WORK TO BE COMPLETED => Restate exactly the lines of the entries below, beginning with the first and ending with the line that holds "loops = [[bm.verts.new((x". Pictures are not copied.

(INFORMATION GIVEN begins)

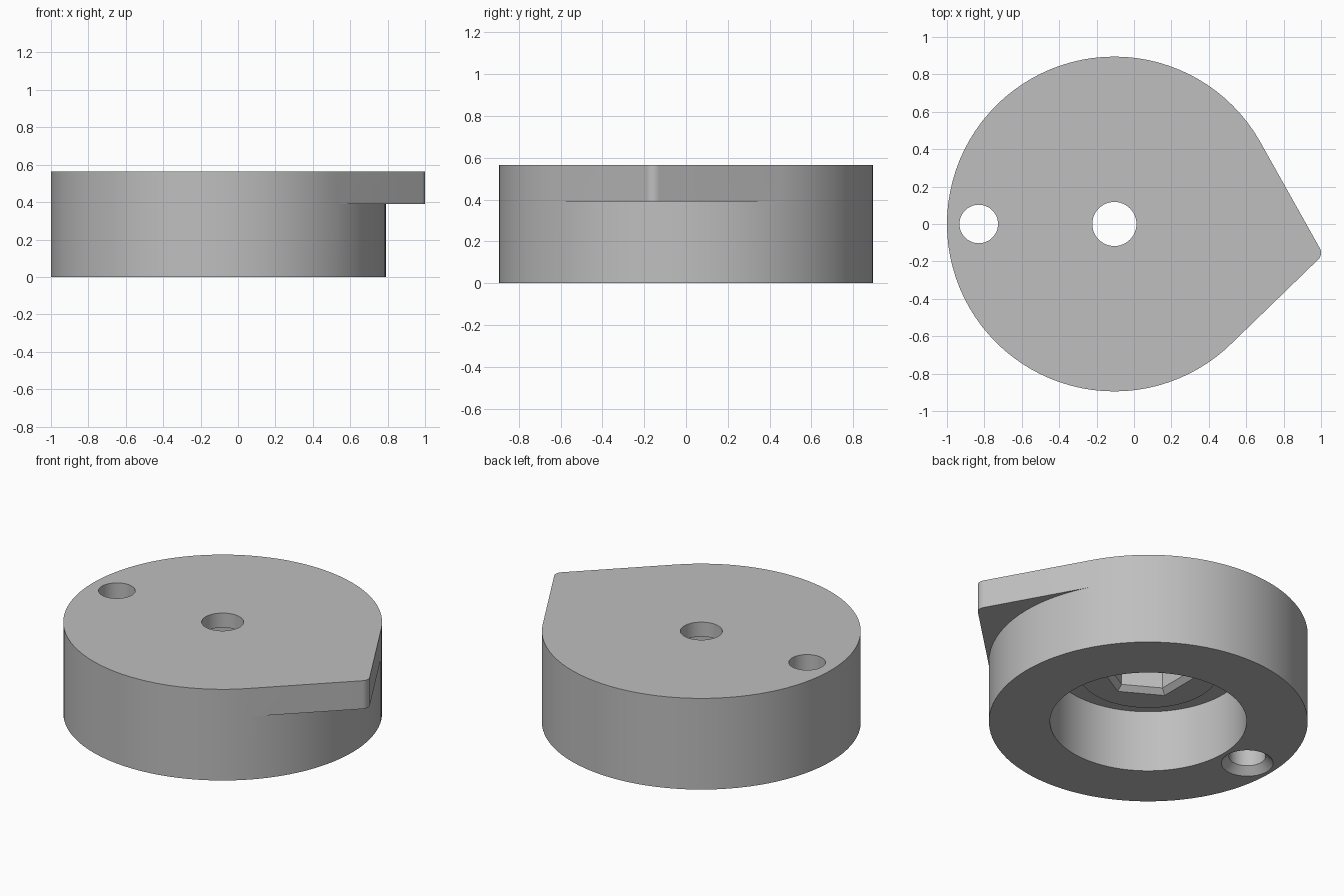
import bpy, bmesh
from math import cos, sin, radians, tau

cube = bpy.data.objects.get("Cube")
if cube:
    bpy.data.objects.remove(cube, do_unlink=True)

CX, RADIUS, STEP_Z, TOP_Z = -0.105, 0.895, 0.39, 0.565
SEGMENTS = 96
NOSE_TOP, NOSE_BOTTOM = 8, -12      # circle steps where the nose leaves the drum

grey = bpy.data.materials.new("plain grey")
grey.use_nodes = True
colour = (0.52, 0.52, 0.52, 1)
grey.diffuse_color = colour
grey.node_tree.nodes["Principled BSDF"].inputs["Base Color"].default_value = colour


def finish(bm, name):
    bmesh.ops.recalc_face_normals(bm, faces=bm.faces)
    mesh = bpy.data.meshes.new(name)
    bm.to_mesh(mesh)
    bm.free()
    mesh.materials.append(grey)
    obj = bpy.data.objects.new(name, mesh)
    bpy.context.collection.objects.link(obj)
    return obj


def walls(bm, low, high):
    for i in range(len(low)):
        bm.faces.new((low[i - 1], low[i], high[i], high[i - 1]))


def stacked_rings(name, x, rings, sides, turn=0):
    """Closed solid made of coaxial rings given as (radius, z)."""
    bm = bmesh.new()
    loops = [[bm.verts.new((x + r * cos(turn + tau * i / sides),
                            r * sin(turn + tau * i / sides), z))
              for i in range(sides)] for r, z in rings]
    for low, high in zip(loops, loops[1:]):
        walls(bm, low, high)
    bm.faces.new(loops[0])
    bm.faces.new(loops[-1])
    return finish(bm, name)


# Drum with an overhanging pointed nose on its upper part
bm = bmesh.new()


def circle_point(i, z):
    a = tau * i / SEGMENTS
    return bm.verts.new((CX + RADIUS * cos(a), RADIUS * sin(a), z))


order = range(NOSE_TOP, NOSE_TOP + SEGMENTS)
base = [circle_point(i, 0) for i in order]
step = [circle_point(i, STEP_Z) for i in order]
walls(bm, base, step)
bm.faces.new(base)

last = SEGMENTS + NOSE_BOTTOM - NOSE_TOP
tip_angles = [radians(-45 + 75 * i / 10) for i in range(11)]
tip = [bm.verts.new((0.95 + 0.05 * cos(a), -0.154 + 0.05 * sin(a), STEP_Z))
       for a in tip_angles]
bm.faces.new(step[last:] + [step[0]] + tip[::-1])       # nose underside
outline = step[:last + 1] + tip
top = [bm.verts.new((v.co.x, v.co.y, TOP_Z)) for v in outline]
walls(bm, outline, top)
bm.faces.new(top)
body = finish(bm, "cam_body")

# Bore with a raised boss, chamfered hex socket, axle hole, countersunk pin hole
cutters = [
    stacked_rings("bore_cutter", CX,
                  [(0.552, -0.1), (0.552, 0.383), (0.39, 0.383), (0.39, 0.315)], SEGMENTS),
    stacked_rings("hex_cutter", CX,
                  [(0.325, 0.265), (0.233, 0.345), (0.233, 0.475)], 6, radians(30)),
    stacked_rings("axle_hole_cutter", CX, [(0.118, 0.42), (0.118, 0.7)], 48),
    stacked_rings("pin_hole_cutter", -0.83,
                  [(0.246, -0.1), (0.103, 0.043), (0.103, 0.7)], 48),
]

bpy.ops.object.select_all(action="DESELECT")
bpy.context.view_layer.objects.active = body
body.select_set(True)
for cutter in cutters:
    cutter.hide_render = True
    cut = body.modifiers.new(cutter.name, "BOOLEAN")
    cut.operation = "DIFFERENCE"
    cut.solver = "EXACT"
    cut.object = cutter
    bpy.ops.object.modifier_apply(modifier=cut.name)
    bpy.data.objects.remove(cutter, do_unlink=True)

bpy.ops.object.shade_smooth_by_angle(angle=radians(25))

(INFORMATION GIVEN ends)

ANSWER TO THIS PROBLEM =>
import bpy, bmesh
from math import cos, sin, radians, tau

cube = bpy.data.objects.get("Cube")
if cube:
    bpy.data.objects.remove(cube, do_unlink=True)

CX, RADIUS, STEP_Z, TOP_Z = -0.105, 0.895, 0.39, 0.565
SEGMENTS = 96
NOSE_TOP, NOSE_BOTTOM = 8, -12      # circle steps where the nose leaves the drum

grey = bpy.data.materials.new("plain grey")
grey.use_nodes = True
colour = (0.52, 0.52, 0.52, 1)
grey.diffuse_color = colour
grey.node_tree.nodes["Principled BSDF"].inputs["Base Color"].default_value = colour


def finish(bm, name):
    bmesh.ops.recalc_face_normals(bm, faces=bm.faces)
    mesh = bpy.data.meshes.new(name)
    bm.to_mesh(mesh)
    bm.free()
    mesh.materials.append(grey)
    obj = bpy.data.objects.new(name, mesh)
    bpy.context.collection.objects.link(obj)
    return obj


def walls(bm, low, high):
    for i in range(len(low)):
        bm.faces.new((low[i - 1], low[i], high[i], high[i - 1]))


def stacked_rings(name, x, rings, sides, turn=0):
    """Closed solid made of coaxial rings given as (radius, z)."""
    bm = bmesh.new()
    loops = [[bm.verts.new((x + r * cos(turn + tau * i / sides),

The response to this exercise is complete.